━━━ Dataset entries ━━━
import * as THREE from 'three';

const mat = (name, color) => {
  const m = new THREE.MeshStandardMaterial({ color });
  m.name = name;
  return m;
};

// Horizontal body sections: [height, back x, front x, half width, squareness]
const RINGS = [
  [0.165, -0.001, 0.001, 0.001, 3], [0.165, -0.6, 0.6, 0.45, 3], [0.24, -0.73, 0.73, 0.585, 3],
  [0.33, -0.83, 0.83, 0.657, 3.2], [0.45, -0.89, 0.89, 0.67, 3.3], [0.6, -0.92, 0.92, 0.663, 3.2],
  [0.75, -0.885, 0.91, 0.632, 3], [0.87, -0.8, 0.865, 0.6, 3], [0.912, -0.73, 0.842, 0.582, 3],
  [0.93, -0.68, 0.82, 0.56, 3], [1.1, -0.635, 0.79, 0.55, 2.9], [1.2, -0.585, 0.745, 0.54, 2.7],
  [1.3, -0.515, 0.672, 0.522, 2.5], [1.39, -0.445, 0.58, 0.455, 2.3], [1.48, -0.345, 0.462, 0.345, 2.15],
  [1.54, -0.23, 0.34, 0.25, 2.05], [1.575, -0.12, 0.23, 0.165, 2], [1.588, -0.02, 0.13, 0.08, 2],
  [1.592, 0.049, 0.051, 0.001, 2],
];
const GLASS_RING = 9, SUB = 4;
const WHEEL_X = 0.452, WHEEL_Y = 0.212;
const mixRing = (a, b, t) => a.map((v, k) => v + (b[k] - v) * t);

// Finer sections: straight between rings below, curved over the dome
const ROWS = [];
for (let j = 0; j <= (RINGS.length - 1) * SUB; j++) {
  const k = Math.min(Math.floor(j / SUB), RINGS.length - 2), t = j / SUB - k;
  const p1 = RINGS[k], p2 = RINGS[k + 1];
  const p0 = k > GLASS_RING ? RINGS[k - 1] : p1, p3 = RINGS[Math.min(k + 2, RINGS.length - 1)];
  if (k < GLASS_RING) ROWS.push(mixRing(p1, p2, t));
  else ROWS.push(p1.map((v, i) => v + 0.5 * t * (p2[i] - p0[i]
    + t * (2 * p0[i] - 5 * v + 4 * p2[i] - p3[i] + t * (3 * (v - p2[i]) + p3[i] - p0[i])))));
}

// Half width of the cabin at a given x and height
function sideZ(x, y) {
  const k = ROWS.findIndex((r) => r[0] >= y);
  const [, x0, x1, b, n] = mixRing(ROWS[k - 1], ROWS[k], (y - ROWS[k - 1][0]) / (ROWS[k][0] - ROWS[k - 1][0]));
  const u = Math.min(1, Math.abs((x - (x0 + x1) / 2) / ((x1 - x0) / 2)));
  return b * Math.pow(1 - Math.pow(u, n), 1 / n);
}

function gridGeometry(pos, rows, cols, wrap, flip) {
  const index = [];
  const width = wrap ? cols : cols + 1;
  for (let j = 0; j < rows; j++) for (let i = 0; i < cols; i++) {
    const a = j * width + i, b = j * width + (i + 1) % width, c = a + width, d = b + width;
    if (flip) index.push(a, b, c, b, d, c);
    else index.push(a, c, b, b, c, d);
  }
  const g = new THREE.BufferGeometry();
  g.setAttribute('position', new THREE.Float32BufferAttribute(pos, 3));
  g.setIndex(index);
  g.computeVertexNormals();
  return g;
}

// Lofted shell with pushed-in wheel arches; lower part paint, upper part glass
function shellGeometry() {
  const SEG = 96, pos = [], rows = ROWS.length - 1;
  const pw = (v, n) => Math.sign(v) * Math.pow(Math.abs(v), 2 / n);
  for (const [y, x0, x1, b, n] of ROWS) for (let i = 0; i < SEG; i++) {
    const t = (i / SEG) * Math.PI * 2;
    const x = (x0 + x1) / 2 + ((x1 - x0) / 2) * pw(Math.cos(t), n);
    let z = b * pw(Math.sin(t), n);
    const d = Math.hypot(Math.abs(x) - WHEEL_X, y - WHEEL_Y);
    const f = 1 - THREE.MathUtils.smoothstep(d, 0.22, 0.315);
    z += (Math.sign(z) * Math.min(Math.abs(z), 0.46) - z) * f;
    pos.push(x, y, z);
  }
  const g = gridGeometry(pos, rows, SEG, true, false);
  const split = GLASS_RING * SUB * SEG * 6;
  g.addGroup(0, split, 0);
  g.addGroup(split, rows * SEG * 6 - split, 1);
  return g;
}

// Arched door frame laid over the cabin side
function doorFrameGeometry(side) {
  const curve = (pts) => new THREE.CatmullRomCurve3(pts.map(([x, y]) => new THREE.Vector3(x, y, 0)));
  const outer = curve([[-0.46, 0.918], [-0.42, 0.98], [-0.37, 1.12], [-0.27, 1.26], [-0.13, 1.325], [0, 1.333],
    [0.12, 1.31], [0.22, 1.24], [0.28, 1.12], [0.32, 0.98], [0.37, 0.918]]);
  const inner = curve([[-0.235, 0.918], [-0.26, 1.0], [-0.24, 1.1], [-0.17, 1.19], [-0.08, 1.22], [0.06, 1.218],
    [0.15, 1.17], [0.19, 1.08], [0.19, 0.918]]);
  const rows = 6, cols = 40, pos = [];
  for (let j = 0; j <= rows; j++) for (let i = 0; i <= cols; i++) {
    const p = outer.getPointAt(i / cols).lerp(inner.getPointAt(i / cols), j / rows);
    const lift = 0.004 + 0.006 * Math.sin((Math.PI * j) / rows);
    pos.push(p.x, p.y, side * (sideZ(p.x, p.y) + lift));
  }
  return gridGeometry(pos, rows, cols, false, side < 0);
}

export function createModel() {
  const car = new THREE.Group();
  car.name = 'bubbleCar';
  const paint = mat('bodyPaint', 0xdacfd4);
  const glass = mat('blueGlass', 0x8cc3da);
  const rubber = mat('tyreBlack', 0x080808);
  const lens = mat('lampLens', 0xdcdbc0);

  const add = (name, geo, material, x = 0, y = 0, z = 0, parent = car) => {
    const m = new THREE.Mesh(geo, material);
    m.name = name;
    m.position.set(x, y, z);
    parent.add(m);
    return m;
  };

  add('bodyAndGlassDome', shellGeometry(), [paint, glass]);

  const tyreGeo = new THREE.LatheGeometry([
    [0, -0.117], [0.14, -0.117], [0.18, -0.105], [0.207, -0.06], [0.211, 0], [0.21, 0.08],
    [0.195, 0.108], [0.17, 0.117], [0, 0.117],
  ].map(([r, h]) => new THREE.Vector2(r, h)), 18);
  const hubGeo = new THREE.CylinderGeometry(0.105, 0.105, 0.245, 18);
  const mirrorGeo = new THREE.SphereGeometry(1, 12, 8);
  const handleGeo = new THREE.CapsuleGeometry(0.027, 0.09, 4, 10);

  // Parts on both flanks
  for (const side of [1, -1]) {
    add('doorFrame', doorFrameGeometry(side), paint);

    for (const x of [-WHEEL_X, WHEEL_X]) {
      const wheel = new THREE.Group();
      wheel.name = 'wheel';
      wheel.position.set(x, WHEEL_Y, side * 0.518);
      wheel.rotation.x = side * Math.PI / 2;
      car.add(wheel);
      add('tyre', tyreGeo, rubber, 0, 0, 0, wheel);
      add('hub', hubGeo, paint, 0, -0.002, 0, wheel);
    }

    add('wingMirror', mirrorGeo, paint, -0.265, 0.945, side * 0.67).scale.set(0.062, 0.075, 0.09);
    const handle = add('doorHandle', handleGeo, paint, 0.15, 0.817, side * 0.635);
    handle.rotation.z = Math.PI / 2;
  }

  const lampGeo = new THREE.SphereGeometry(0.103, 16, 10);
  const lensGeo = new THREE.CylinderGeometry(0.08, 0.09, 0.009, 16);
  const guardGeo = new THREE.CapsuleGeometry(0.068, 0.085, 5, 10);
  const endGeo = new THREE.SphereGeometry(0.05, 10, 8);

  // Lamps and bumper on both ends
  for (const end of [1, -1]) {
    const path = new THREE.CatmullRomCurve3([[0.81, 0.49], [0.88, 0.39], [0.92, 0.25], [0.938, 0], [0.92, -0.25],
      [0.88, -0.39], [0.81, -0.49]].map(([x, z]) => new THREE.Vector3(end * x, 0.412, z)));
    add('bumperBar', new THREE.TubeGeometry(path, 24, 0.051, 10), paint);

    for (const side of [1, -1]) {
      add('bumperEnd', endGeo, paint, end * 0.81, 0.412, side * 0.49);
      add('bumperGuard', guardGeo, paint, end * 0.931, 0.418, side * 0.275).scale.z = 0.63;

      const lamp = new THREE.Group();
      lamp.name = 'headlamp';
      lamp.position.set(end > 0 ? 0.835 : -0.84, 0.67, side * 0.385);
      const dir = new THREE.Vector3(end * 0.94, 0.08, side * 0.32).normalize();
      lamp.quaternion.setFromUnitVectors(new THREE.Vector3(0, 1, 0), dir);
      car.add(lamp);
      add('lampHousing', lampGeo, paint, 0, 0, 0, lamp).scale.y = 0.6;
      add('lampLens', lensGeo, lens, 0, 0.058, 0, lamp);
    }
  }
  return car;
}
━━━
Search the data for "SphereGeometry" and list every line in which it occurs.

= Worked solution =
  const mirrorGeo = new THREE.SphereGeometry(1, 12, 8);
  const lampGeo = new THREE.SphereGeometry(0.103, 16, 10);
  const endGeo = new THREE.SphereGeometry(0.05, 10, 8);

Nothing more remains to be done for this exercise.